What Is Law?


Law is a system of rules that can be enforced by social or governmental institutions to regulate behavior. It is a complex field that encompasses a wide range of subjects and spans virtually every area of life.


Legal justification is the basis for determining whether or not something is a “right” in a particular context. Justification is typically grounded in a legal norm, such as “every person has a right in their good name”.

The term “right” is often used to refer to any claim, privilege, power or immunities that can be legally established. However, some rights are more specific than others.

Claims, privileges and powers can manifest as either rights in personam or in rem. A right in rem allows compensation for the loss of something, but not a particular thing back. This is commonly associated with property law, including land and possessions.

Similarly, rights in personam can include the ability to appoint other people to take action on one’s behalf, such as a trustee or executor. These are often found in contract and agency law.

In addition, there are also a number of different areas within law that can be defined as involving the application of rights. These include:

Essentially, the legal system commits itself to treating people as its primary units of concern.

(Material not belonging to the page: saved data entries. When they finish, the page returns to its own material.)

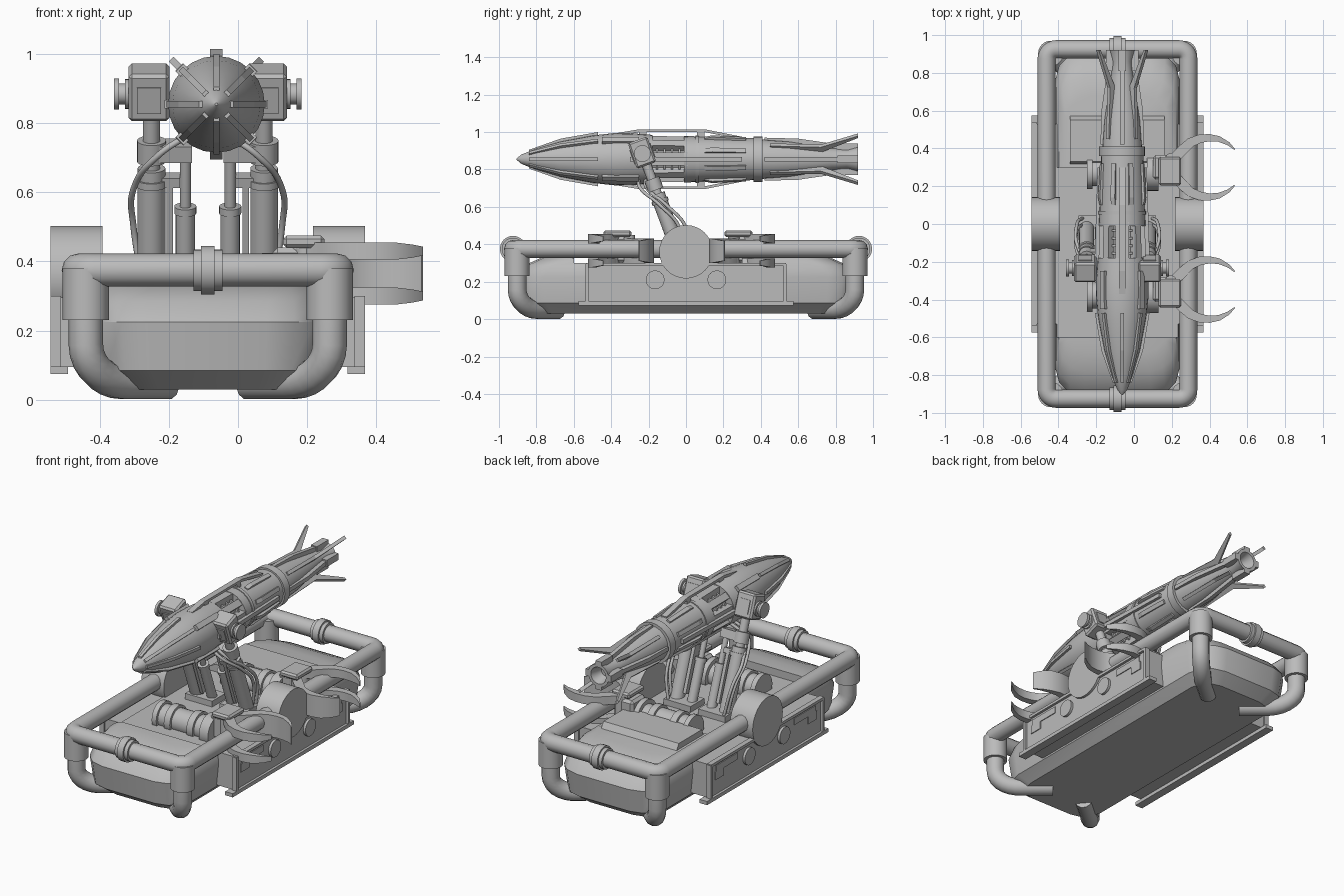
import bpy, bmesh
from math import sin, cos, pi, radians
from mathutils import Vector, Matrix

default_cube = bpy.data.objects.get("Cube")
if default_cube:
    bpy.data.objects.remove(default_cube, do_unlink=True)

# One plain grey material for the whole machine
grey = bpy.data.materials.new("plain_grey")
grey.use_nodes = True
grey_colour = (0.5, 0.5, 0.5, 1)
grey.diffuse_color = grey_colour
for node in grey.node_tree.nodes:
    if node.type == "BSDF_PRINCIPLED":
        node.inputs["Base Color"].default_value = grey_colour

CENTRE_X = -0.0875       # middle of the chassis and lift arms
ROCKET_X, ROCKET_Z = -0.0625, 0.855
TILT = radians(20)       # lean of the lift arms


def finish(obj, smooth=True):
    obj.data.materials.clear()
    obj.data.materials.append(grey)
    bpy.ops.object.select_all(action="DESELECT")
    obj.select_set(True)
    bpy.context.view_layer.objects.active = obj
    if smooth:
        bpy.ops.object.shade_smooth_by_angle(angle=radians(35))
    return obj


def from_bmesh(name, bm, smooth=True):
    bmesh.ops.recalc_face_normals(bm, faces=bm.faces)
    mesh = bpy.data.meshes.new(name)
    bm.to_mesh(mesh)
    bm.free()
    obj = bpy.data.objects.new(name, mesh)
    bpy.context.scene.collection.objects.link(obj)
    return finish(obj, smooth)


def loft(name, rings, smooth=True):
    """Skin a list of equal-length point rings and cap both ends."""
    bm = bmesh.new()
    rows = [[bm.verts.new(point) for point in ring] for ring in rings]
    count = len(rows[0])
    for row, following in zip(rows, rows[1:]):
        for i in range(count):
            j = (i + 1) % count
            bm.faces.new((row[i], row[j], following[j], following[i]))
    bm.faces.new(rows[0])
    bm.faces.new(rows[-1])
    return from_bmesh(name, bm, smooth)


def cylinder(name, start, end, radius, sides=24):
    start, end = Vector(start), Vector(end)
    axis = end - start
    place = Matrix.Translation((start + end) / 2) @ axis.to_track_quat("Z", "Y").to_matrix().to_4x4()
    bm = bmesh.new()
    bmesh.ops.create_cone(bm, cap_ends=True, segments=sides, radius1=radius,
                          radius2=radius, depth=axis.length, matrix=place)
    return from_bmesh(name, bm)


def box(name, centre, size, tilt=0, bevel=0):
    bm = bmesh.new()
    place = Matrix.Translation(centre) @ Matrix.Rotation(tilt, 4, "X") @ Matrix.Diagonal((*size, 1))
    bmesh.ops.create_cube(bm, size=1, matrix=place)
    if bevel:
        bmesh.ops.bevel(bm, geom=bm.edges[:], offset=bevel, segments=1, affect="EDGES")
    return from_bmesh(name, bm, False)


def tube(name, points, radius, closed=False, soft=False):
    curve = bpy.data.curves.new(name, "CURVE")
    curve.dimensions = "3D"
    curve.bevel_depth = radius
    curve.bevel_resolution = 4
    curve.use_fill_caps = True
    spline = curve.splines.new("BEZIER" if soft else "POLY")
    nodes = spline.bezier_points if soft else spline.points
    nodes.add(len(points) - 1)
    for node, point in zip(nodes, points):
        if soft:
            node.co = point
            node.handle_left_type = node.handle_right_type = "AUTO"
        else:
            node.co = (*point, 1)
    spline.use_cyclic_u = closed
    obj = bpy.data.objects.new(name, curve)
    bpy.context.scene.collection.objects.link(obj)
    bpy.ops.object.select_all(action="DESELECT")
    obj.select_set(True)
    bpy.context.view_layer.objects.active = obj
    bpy.ops.object.convert(target="MESH")
    return finish(bpy.context.view_layer.objects.active)


def rounded_rectangle(half_x, half_y, corner, z, steps):
    points = []
    for quadrant, (sx, sy) in enumerate(((1, 1), (-1, 1), (-1, -1), (1, -1))):
        for step in range(steps + 1):
            angle = (quadrant + step / steps) * pi / 2
            points.append((CENTRE_X + sx * (half_x - corner) + corner * cos(angle),
                           sy * (half_y - corner) + corner * sin(angle), z))
    return points


# Hull: rounded tub whose middle deck is stepped down, with a raised block behind the step
hull = loft("hull", [rounded_rectangle(*ring, 3) for ring in (
    (.26, .83, .12, .03), (.315, .9, .15, .085), (.33, .92, .16, .225),
    (.325, .87, .15, .285), (.31, .78, .14, .325), (.27, .68, .13, .345))])
cutter = box("deck_cutter", (CENTRE_X, -.15, .4), (.8, .9, .2))
cutter.hide_render = True
cut = hull.modifiers.new("sunken_deck", "BOOLEAN")
cut.object = cutter
cut.operation = "DIFFERENCE"
cut.solver = "EXACT"
bpy.context.view_layer.objects.active = hull
bpy.ops.object.modifier_apply(modifier=cut.name)
bpy.data.objects.remove(cutter, do_unlink=True)
loft("deck_block", [[(CENTRE_X + sx * .25, y, z) for sx, y in ((-1, front), (1, front), (1, back), (-1, back))]
                    for front, back, z in ((.3, .6, .3), (.33, .55, .38))], smooth=False)

# Guard rail: rounded rectangle of pipe
tube("guard_rail", rounded_rectangle(.375, .925, .05, .375, 6), .048, closed=True)

for sy, place in ((-1, "front"), (1, "back")):
    y = sy * .925
    for offset, half, radius in ((0, .02, .07), (-.028, .014, .06), (.028, .014, .06)):
        cylinder(place + "_coupling", (CENTRE_X + offset - half, y, .375),
                 (CENTRE_X + offset + half, y, .375), radius)
    # Corner legs curling under the hull
    for sx in (-1, 1):
        x, y = CENTRE_X + sx * .353, sy * .903
        cylinder(place + "_leg_sleeve", (x, y, .23), (x, y, .38), .067)
        path = [(x, y, .25)]
        for step in range(8):
            angle = step / 7 * pi / 2
            inward = .11 * (1 - cos(angle))
            path.append((x - sx * inward, y - sy * inward, .16 - .11 * sin(angle)))
        path.append((x - sx * .24, y - sy * .22, .05))
        tube(place + "_leg", path, .05)

# Side hubs and equipment panels
for sx, side in ((-1, "right"), (1, "left")):
    def across(offset):
        return CENTRE_X + sx * offset
    cylinder(side + "_hub", (across(.305), 0, .36), (across(.455), 0, .36), .143, 32)
    box(side + "_panel", (across(.375), 0, .195), (.13, 1.06, .2))
    box(side + "_panel_rail", (across(.43), 0, .085), (.05, 1.15, .022))
    box(side + "_panel_top", (across(.44), 0, .292), (.03, 1.07, .016))
    for sy in (-1, 1):
        box(side + "_panel_end", (across(.44), sy * .53, .19), (.03, .016, .21))
        cylinder(side + "_panel_knob", (across(.42), sy * .165, .21), (across(.455), sy * .165, .21), .05)
        box(side + "_panel_plate", (across(.44), sy * .37, .25), (.01, .2, .04))
        box(side + "_panel_step", (across(.44), sy * .44, .21), (.01, .08, .05))

# Gripper claws on the left side, each driven by a motor lying across the deck
claw_curve = [(.17, .03, .05), (.22, .055, .055), (.26, .095, .055), (.3, .132, .05), (.35, .152, .045),
              (.4, .157, .038), (.45, .15, .03), (.5, .125, .018), (.533, .095, .006)]


def claw_blade(name, base_y, flip, low, high):
    """A hooked blade tapering towards its tip."""
    spine = [Vector((x, base_y + flip * y)) for x, y, width in claw_curve]
    rings = []
    for i, (x, y, width) in enumerate(claw_curve):
        along = spine[min(i + 1, len(spine) - 1)] - spine[max(i - 1, 0)]
        side = Vector((-along.y, along.x)).normalized() * width / 2
        a, b = spine[i] + side, spine[i] - side
        tip = max(0, i - 6) * .006
        rings.append([(*a, low + tip), (*b, low + tip), (*b, high - tip), (*a, high - tip)])
    loft(name, rings)


for claw_y, inner, place in ((-.347, 1, "front"), (.3, -1, "back")):
    y = claw_y - .03
    for start, end, radius in ((-.25, .12, .07), (-.25, -.22, .085), (-.17, -.13, .085),
                               (-.02, .02, .085), (.07, .13, .095)):
        cylinder(place + "_claw_motor", (start, y, .33), (end, y, .33), radius)
    box(place + "_motor_cradle", (-.06, y, .29), (.26, .12, .08))
    box(place + "_claw_base", (.15, claw_y, .37), (.1, .13, .14), bevel=.015)
    box(place + "_claw_cover", (.19, y + .01, .457), (.12, .15, .035), bevel=.01)
    claw_blade(place + "_inner_claw", claw_y, inner, .3, .43)
    claw_blade(place + "_upper_claw", claw_y, -inner, .405, .455)
    claw_blade(place + "_lower_claw", claw_y, -inner, .275, .325)
    for flip in (-1, 1):
        pivot_y = claw_y + flip * .045
        cylinder(place + "_claw_pivot", (.195, pivot_y, .275), (.195, pivot_y, .45), .03)


# Lift arms: leaning rams that carry the rocket
def on_arm(offset, z):
    return (CENTRE_X + offset, -.235 + (.89 - z) * .372, z)


for sx, side in ((-1, "right"), (1, "left")):
    outer, inner = sx * .163, sx * .065
    for offset, low, high, radius in ((outer, .28, .67, .04), (outer, .62, .64, .046),
                                      (outer, .66, .84, .025), (outer, .69, .75, .042),
                                      (inner, .28, .56, .028), (inner, .54, .56, .032),
                                      (inner, .55, .74, .016)):
        cylinder(side + "_ram", on_arm(offset, low), on_arm(offset, high), radius, 20)
    box(side + "_ram_yoke", on_arm(sx * .115, .72), (.14, .07, .05), TILT)
    box(side + "_ram_bracket", on_arm(sx * .12, .635), (.08, .05, .03), TILT)
    box(side + "_ram_spine", on_arm(sx * .11, .5), (.02, .05, .3), TILT)
    box(side + "_ram_foot", on_arm(sx * .115, .31), (.18, .13, .05))
    # Clamp pods with end spools
    box(side + "_pod", on_arm(sx * .17, .89), (.119, .11, .145), TILT, .01)
    box(side + "_pod_plate", on_arm(sx * .17, .885), (.07, .12, .08), TILT)
    for start, end, radius in ((.22, .272, .03), (.23, .24, .043), (.257, .272, .045)):
        cylinder(side + "_spool", on_arm(sx * start, .885), on_arm(sx * end, .885), radius)
    # Hoses looping beside the rams
    for lag in (0, .035):
        tube(side + "_hose", [(CENTRE_X + sx * .05, -.24 + lag, .77), (CENTRE_X + sx * .14, -.25 + lag, .71),
                              (CENTRE_X + sx * .215, -.14 + lag, .61), (CENTRE_X + sx * .215, -.04 + lag, .5),
                              (CENTRE_X + sx * .18, lag, .3)], .009, soft=True)


# Rocket body turned about its long axis
def lathe(name, profile, sides=24):
    loft(name, [[(ROCKET_X + r * cos(i * 2 * pi / sides), y, ROCKET_Z + r * sin(i * 2 * pi / sides))
                 for i in range(sides)] for y, r in profile])


lathe("rocket_body", [(-.905, .004), (-.88, .025), (-.8, .057), (-.67, .095), (-.5, .127), (-.38, .14),
                      (-.28, .138), (-.18, .13), (-.18, .085), (-.01, .085), (-.01, .125), (.1, .12),
                      (.36, .112), (.36, .122), (.41, .122), (.41, .105), (.55, .095), (.78, .06),
                      (.86, .052), (.92, .068), (.92, .05), (.85, .03)])
for i in range(4):
    y = -.155 + i * .04
    lathe("cage_ring", [(y - .006, .1), (y + .006, .1)])
lathe("body_band", [(.05, .127), (.07, .127)])


# Fins, rails and slats standing on the rocket
def radial_slab(name, angle, sections, half_width):
    out, side = Vector((cos(angle), 0, sin(angle))), Vector((-sin(angle), 0, cos(angle))) * half_width
    rings = []
    for y, low, high in sections:
        root = Vector((ROCKET_X, y, ROCKET_Z))
        rings.append([root + out * low - side, root + out * low + side,
                      root + out * high + side, root + out * high - side])
    loft(name, rings, smooth=False)


for i in range(8):
    angle = i * pi / 4
    radial_slab("cage_bar", angle, [(-.2, .08, .125), (.01, .08, .12)], .02 if i % 2 else .035)
    radial_slab("nose_slat", angle, [(-.84, .035, .05), (-.67, .08, .11), (-.47, .12, .145)], .009)
    radial_slab("body_slat", angle + pi / 8, [(.1, .1, .125), (.14, .1, .133), (.32, .1, .123)], .012)
    if i % 2:
        radial_slab("tail_fin", angle, [(.45, .09, .11), (.72, .06, .1), (.92, .17, .185)], .01)
        radial_slab("shoulder_slat", angle, [(-.45, .12, .15), (-.25, .12, .152)], .016)
    else:
        radial_slab("tail_slat", angle, [(.42, .09, .115), (.6, .08, .11), (.84, .05, .075)], .012)
        radial_slab("nozzle_block", angle, [(.81, .045, .085), (.92, .055, .085)], .02)
        if i % 4 == 2:
            radial_slab("long_rail", angle, [(-.37, .12, .14), (-.25, .145, .16), (.1, .145, .16),
                                             (.3, .105, .12)], .018)
            for y in (-.23, .08):
                radial_slab("rail_post", angle, [(y - .02, .1, .15), (y + .02, .1, .15)], .014)
        else:
            radial_slab("side_rail", angle, [(-.3, .13, .15), (.3, .1, .13)], .012)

This is reflected in the concept of rights, which many argue is fundamental to a good law system.